For mess read, spontaneity, discovery, surprise, unknown, overlapping, changing. Things not all looking the same. Places that keep you guessing and invite you in without giving away its secrets. Yet we design and plan to avoid this sense of discovery. We plan as if to provide a form of urban autopsy – everything is dissected and sanitised and neatly controlled with no surprise or spontaneity.
Disruption shouldn’t be an episodic or insolent intervention but a necessary and valuable correction of systems and processes and vibrant process of tweaking to suit. Not an act of transgression or abnormality or attack but a constant process of challenge of norm. Disruption should be a normal function of testing tweaking and challenging way cities work by the citizens that live it and providing source of their improvement
I think we are moving away from a model of consumer wants; and formal business or state provides – towards consumer wants; consumer informally makes, (or borrows, shares and hacks.). What is the spatial manifestation of this? Does this mean we need more shared and public spaces to facilitate this collaborative economy?
This raises important questions around how we engage non-planners and non-experts into the planning process and to what extent are we, as built environment professionals, are willing to let go and relinquish some level of control. It comes at a time when cities are looking increasingly more spontaneous, DIY and collaborative. I’m interested in the future role people, as citizens and professionals, will have in planning our cities in this increasingly, disruptive, DIY and social world.

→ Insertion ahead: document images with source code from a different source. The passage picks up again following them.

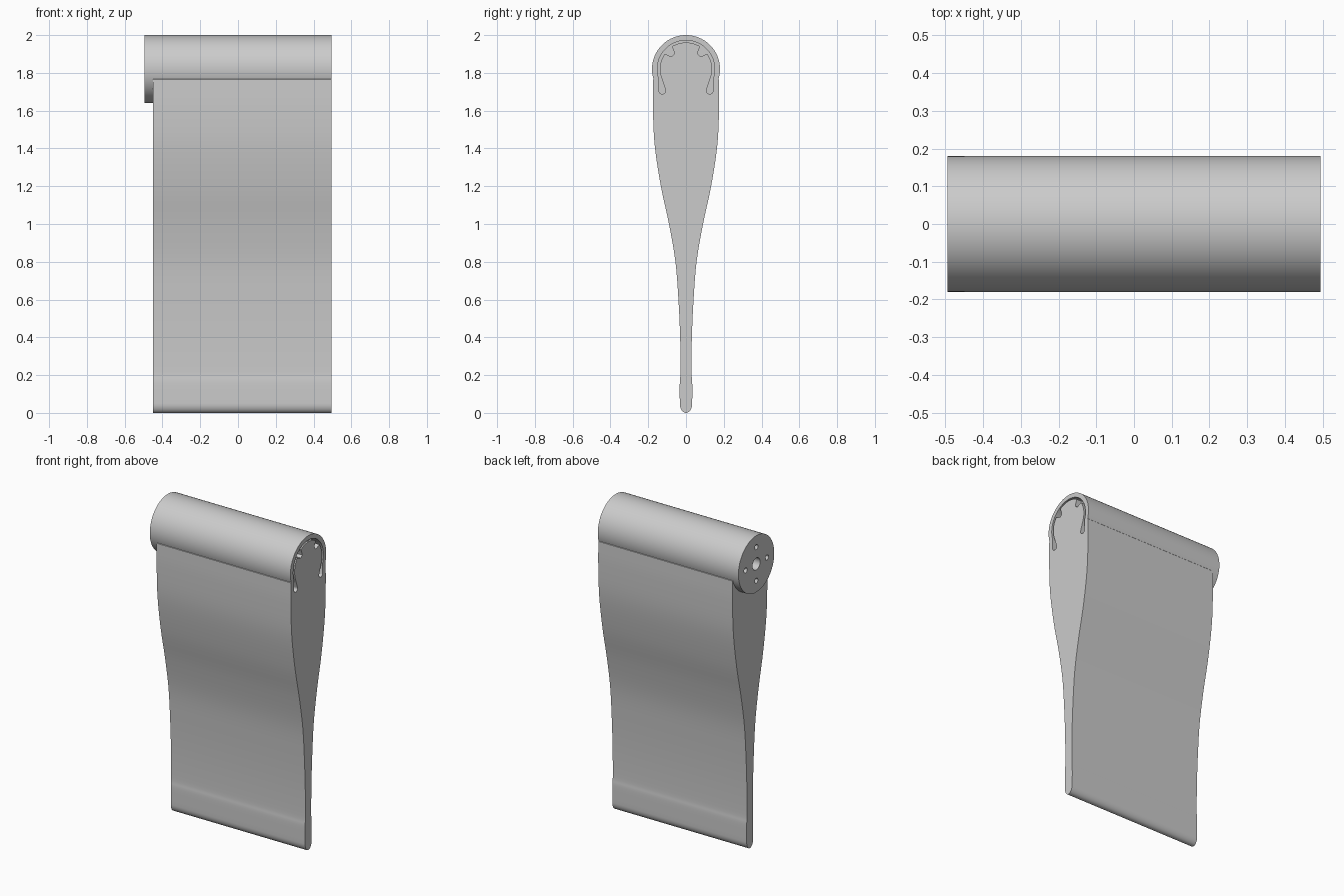
import bpy, bmesh, math
from mathutils import Vector

if "Cube" in bpy.data.objects:
    bpy.data.objects.remove(bpy.data.objects["Cube"])

R, AXIS_Z = 0.18, 1.82          # head radius and height of its axis
X_CAP, X_SEAM, X_END = -0.495, -0.45, 0.495

grey = bpy.data.materials.new("plain_grey")
grey.use_nodes = True
grey.diffuse_color = (0.6, 0.6, 0.6, 1)
grey.node_tree.nodes["Principled BSDF"].inputs["Base Color"].default_value = (0.6, 0.6, 0.6, 1)


def arc(cy, cz, ry, rz, a0, a1, n):
    angles = [math.radians(a0 + (a1 - a0) * i / n) for i in range(n + 1)]
    return [(cy + ry * math.cos(a), cz + rz * math.sin(a)) for a in angles]


def prism(name, outline, x0, x1):
    """Extrude a closed (y, z) outline along x."""
    bm = bmesh.new()
    face = bm.faces.new([bm.verts.new((x0, y, z)) for y, z in outline])
    ext = bmesh.ops.extrude_face_region(bm, geom=[face])
    bmesh.ops.translate(bm, vec=(x1 - x0, 0, 0),
                        verts=[v for v in ext["geom"] if isinstance(v, bmesh.types.BMVert)])
    bmesh.ops.recalc_face_normals(bm, faces=bm.faces)
    mesh = bpy.data.meshes.new(name)
    bm.to_mesh(mesh)
    bm.free()
    mesh.materials.append(grey)
    obj = bpy.data.objects.new(name, mesh)
    bpy.context.collection.objects.link(obj)
    return obj


def cut(obj, cutters):
    bpy.context.view_layer.objects.active = obj
    for c in cutters:
        mod = obj.modifiers.new("cut", "BOOLEAN")
        mod.operation, mod.solver, mod.object = "DIFFERENCE", "EXACT", c
        bpy.ops.object.modifier_apply(modifier=mod.name)


def smooth_curve(pts, steps):
    """Catmull-Rom curve through the points."""
    p = [Vector(q) for q in pts]
    p = [2 * p[0] - p[1]] + p + [2 * p[-1] - p[-2]]
    out = []
    for a, b, c, d in zip(p, p[1:], p[2:], p[3:]):
        for i in range(steps):
            t = i / steps
            v = 0.5 * (2 * b + (c - a) * t + (2 * a - 5 * b + 4 * c - d) * t * t
                       + (3 * b - a - 3 * c + d) * t ** 3)
            out.append((v.x, v.y))
    return out + [tuple(pts[-1])]


# Body: round head running into a tapering blade with a rounded foot
side = smooth_curve([(0.174, 1.765), (0.175, 1.62), (0.166, 1.42), (0.133, 1.2), (0.09, 1.0),
                     (0.056, 0.8), (0.04, 0.6), (0.031, 0.4), (0.029, 0.22), (0.033, 0.16),
                     (0.033, 0.05)], 5)
foot = arc(0, 0.05, 0.033, 0.05, 0, -180, 16)
head = arc(0, AXIS_Z, R, R, 197, -17, 64)
outline = head + side + foot[1:-1] + [(-y, z) for y, z in reversed(side)]
body = prism("head_and_blade", outline, X_SEAM, X_END)

# Cap: round disc on the other end
cap = prism("end_cap", arc(0, AXIS_Z, R, R, 0, 360, 96)[:-1], X_CAP, X_SEAM)

# Retaining slot: thin C with inward hooks and rounded tips
def half_slot():
    """Right half, from the top round the tip and back to the top."""
    out = arc(0, AXIS_Z, 0.152, 0.152, 90, -18, 30)
    tip = arc(0.126, 1.706, 0.018, 0.018, -20, -200, 10)
    inn_low = arc(0, AXIS_Z, 0.138, 0.138, -22, 36, 16)
    u = Vector((math.cos(math.radians(47)), math.sin(math.radians(47))))
    w = Vector((-u.y, u.x))
    hook = []
    for r, s in ((0.112, -0.017), (0.100, -0.010), (0.100, 0.010), (0.112, 0.017)):
        q = u * r + w * s
        hook.append((q.x, AXIS_Z + q.y))
    inn_top = arc(0, AXIS_Z, 0.141, 0.141, 58, 90, 10)
    return out, tip + inn_low + hook + inn_top


outer, inner = half_slot()
right = outer + inner
slot_cutters = [prism("slot_cutter", [(s * y, z) for y, z in right], X_SEAM + 0.02, X_END + 0.05)
                for s in (1, -1)]

# Bolt holes: one large in the middle, four small around it
holes = [(0, 0, 0.038)] + [(0.107 * math.cos(k * math.pi / 2), 0.107 * math.sin(k * math.pi / 2), 0.016)
                           for k in range(4)]
hole_cutters = [prism("hole_cutter", arc(y, AXIS_Z + z, r, r, 0, 360, 32)[:-1], X_CAP - 0.05, X_SEAM + 0.2)
                for y, z, r in holes]

cut(body, slot_cutters + hole_cutters)
cut(cap, hole_cutters)
for c in slot_cutters + hole_cutters:
    bpy.data.objects.remove(c)

# Smooth shading with crisp edges
for obj in (body, cap):
    bpy.ops.object.select_all(action="DESELECT")
    obj.select_set(True)
    bpy.context.view_layer.objects.active = obj
    bpy.ops.object.shade_smooth_by_angle(angle=math.radians(30))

We are seeing a new type of citizen emerge who want more control over outcomes. Some are prone to this behaviour others are not. The challenge for us as professionals is to grow capacity and confidence in local people to get more involved in the changes taking place in their city and at a more sophisticated level – acting more like a community client; not supplant or stifle it.
The landscape of exchanging goods, services and resources is changing and is become more collaborative, democratic and fragmented. There is nothing stopping someone from becoming an armchair investor and even support changes in our local area. The challenge for us as designers and planners is to embrace this and accept a loss of control. Are we ready to do this?
With technology, social media and more open forms of communication, data and information about planning and what is happening in urban space at any given time by whom, when and why is more available – could we have the tools to plan our places more accurately according to how they are actually use and more meaningfully/authentically according to what people want to use them for? And the use of the term people is in its widest sense – not just professionals/politicians/usual suspects – but a richer understanding of the multiple perceptions, views and uses of space by the broad spectrum of people they represent.
After all, we wear our hearts on our streets as well as our sleeves.